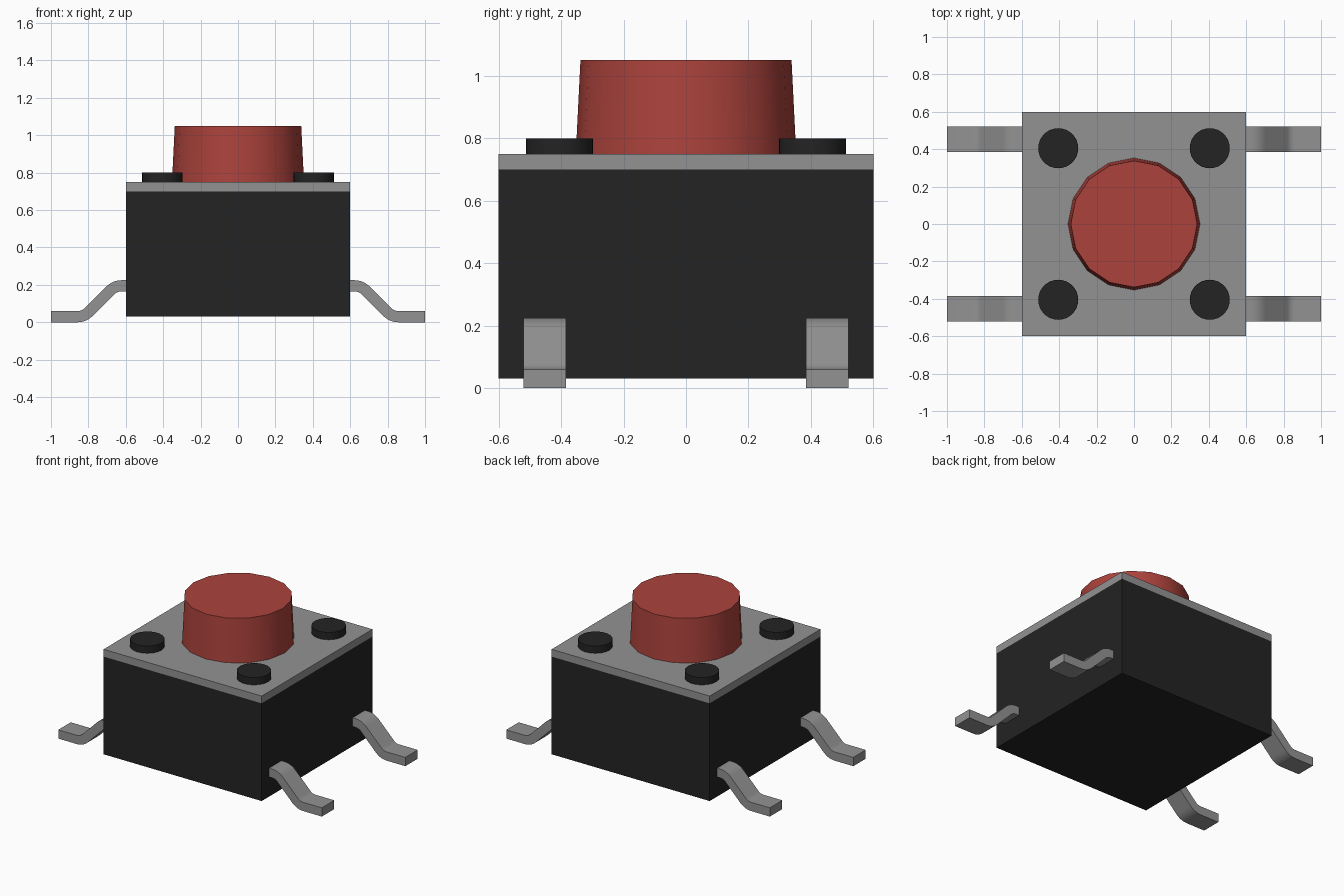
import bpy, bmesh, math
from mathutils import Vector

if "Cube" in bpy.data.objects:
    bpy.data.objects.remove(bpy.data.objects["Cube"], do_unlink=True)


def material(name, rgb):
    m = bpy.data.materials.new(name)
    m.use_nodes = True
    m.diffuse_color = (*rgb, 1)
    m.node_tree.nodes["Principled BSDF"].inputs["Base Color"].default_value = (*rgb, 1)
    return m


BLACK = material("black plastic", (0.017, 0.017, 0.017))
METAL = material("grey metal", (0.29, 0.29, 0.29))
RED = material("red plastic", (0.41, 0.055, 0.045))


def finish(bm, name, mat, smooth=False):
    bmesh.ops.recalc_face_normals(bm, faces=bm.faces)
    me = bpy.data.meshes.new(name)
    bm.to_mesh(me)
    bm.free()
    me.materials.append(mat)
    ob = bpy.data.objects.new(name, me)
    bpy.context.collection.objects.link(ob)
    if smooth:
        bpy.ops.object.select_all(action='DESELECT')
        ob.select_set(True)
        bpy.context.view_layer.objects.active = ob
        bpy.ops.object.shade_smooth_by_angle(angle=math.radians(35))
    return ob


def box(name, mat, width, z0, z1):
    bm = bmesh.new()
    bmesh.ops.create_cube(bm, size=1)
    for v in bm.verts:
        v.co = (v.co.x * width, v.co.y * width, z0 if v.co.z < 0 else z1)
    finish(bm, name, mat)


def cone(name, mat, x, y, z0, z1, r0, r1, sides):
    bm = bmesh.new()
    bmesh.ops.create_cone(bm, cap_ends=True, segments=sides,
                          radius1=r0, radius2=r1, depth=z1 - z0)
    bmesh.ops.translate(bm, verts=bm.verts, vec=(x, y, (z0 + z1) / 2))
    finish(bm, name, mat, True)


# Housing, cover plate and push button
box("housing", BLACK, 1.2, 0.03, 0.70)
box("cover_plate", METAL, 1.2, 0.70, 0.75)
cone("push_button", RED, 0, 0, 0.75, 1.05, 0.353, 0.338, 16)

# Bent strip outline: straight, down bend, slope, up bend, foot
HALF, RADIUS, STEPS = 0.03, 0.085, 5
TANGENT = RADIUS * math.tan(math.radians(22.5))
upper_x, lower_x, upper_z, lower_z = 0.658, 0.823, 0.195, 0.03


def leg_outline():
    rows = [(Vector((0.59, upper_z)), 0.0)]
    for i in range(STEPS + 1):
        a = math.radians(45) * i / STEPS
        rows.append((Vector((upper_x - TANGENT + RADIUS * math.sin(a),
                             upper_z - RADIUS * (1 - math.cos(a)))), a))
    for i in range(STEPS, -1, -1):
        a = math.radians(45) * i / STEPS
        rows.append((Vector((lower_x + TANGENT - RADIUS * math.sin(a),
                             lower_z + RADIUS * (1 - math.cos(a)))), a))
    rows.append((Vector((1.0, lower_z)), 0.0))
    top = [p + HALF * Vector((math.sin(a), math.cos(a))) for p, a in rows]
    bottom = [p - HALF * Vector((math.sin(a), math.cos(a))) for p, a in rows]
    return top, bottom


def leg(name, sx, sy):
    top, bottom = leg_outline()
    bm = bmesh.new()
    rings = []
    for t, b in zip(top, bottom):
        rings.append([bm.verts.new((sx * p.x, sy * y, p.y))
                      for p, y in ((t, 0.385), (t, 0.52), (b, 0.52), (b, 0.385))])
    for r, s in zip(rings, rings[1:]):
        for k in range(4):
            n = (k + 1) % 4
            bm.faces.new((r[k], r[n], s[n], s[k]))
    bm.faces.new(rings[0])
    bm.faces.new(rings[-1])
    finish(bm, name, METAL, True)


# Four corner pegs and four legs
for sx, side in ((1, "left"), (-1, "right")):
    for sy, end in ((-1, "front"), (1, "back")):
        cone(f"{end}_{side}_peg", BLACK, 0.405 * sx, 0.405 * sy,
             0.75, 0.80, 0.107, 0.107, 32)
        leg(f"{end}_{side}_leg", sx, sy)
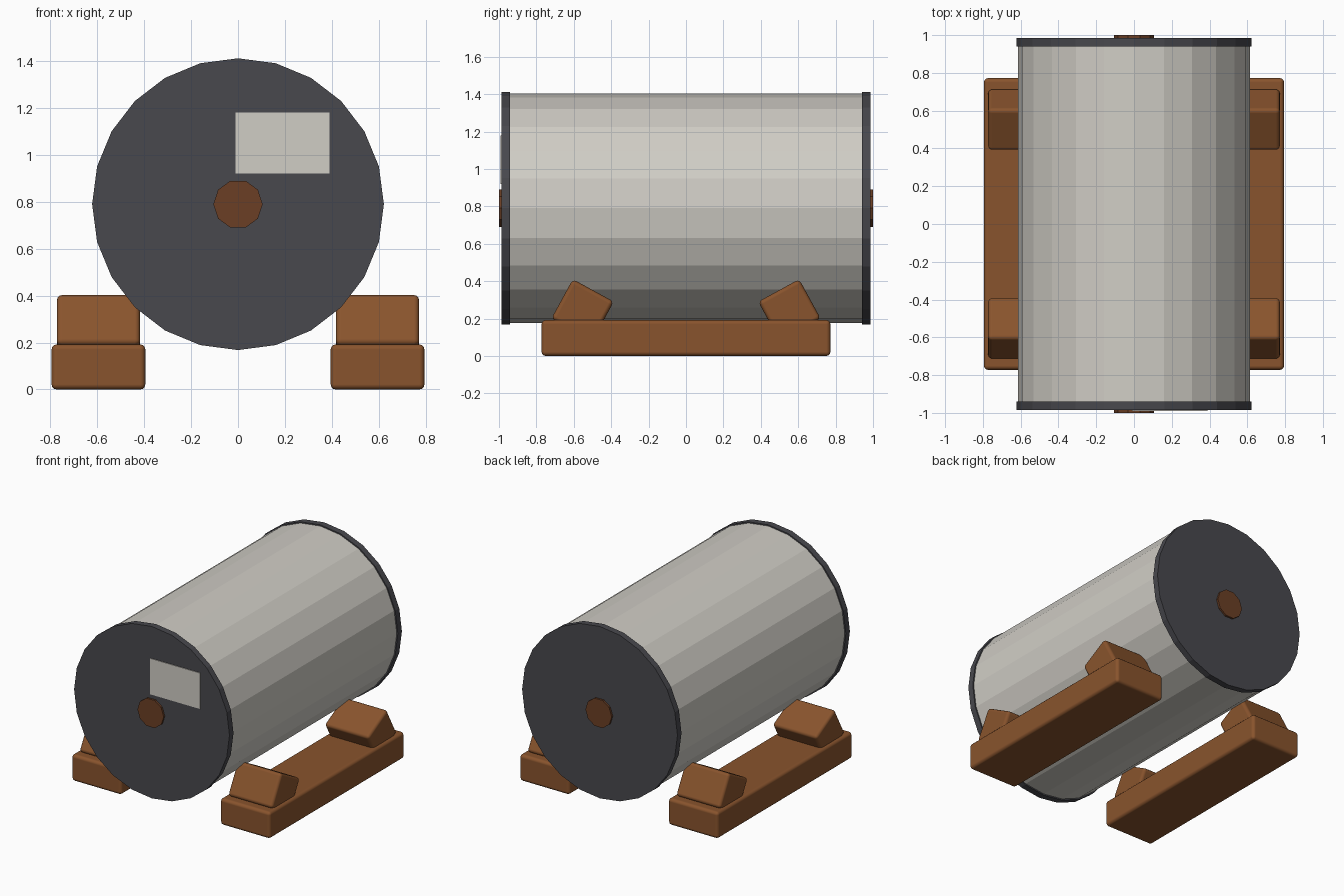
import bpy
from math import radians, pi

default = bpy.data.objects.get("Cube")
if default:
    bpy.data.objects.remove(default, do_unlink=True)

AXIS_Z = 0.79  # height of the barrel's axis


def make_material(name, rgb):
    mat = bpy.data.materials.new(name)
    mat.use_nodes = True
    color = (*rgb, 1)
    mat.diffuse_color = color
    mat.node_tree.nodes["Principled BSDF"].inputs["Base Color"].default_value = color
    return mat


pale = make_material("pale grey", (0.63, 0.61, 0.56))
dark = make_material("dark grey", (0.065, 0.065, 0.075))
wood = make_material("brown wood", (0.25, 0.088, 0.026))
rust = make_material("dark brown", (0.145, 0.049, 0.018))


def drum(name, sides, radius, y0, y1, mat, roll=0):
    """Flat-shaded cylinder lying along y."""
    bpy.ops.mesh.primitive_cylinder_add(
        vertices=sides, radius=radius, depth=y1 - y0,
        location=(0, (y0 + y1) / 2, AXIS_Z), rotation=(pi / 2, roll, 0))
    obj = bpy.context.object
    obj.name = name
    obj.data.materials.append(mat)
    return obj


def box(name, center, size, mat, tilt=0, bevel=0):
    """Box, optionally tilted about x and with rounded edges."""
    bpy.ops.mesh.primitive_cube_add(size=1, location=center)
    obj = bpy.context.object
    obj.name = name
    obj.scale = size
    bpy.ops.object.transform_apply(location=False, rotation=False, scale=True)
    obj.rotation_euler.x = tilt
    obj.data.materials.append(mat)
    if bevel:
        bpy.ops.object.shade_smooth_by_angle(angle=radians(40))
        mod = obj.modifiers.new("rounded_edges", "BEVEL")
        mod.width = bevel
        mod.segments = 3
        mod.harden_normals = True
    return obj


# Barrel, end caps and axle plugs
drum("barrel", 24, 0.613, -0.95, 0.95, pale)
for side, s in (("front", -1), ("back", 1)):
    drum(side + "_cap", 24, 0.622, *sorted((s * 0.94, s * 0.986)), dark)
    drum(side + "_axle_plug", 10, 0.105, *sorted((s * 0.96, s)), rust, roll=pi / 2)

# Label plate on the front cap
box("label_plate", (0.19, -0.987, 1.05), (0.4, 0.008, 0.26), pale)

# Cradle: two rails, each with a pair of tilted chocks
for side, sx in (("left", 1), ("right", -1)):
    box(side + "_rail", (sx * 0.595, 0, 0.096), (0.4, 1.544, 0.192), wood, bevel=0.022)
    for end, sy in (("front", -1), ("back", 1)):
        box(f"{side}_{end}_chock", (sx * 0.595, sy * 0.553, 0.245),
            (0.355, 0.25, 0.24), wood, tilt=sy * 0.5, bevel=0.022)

▶ **Exercise details**: Scan the material above for the string "drum", and copy every line where it is found.

▶ **Your response**:
def drum(name, sides, radius, y0, y1, mat, roll=0):
drum("barrel", 24, 0.613, -0.95, 0.95, pale)
    drum(side + "_cap", 24, 0.622, *sorted((s * 0.94, s * 0.986)), dark)
    drum(side + "_axle_plug", 10, 0.105, *sorted((s * 0.96, s)), rust, roll=pi / 2)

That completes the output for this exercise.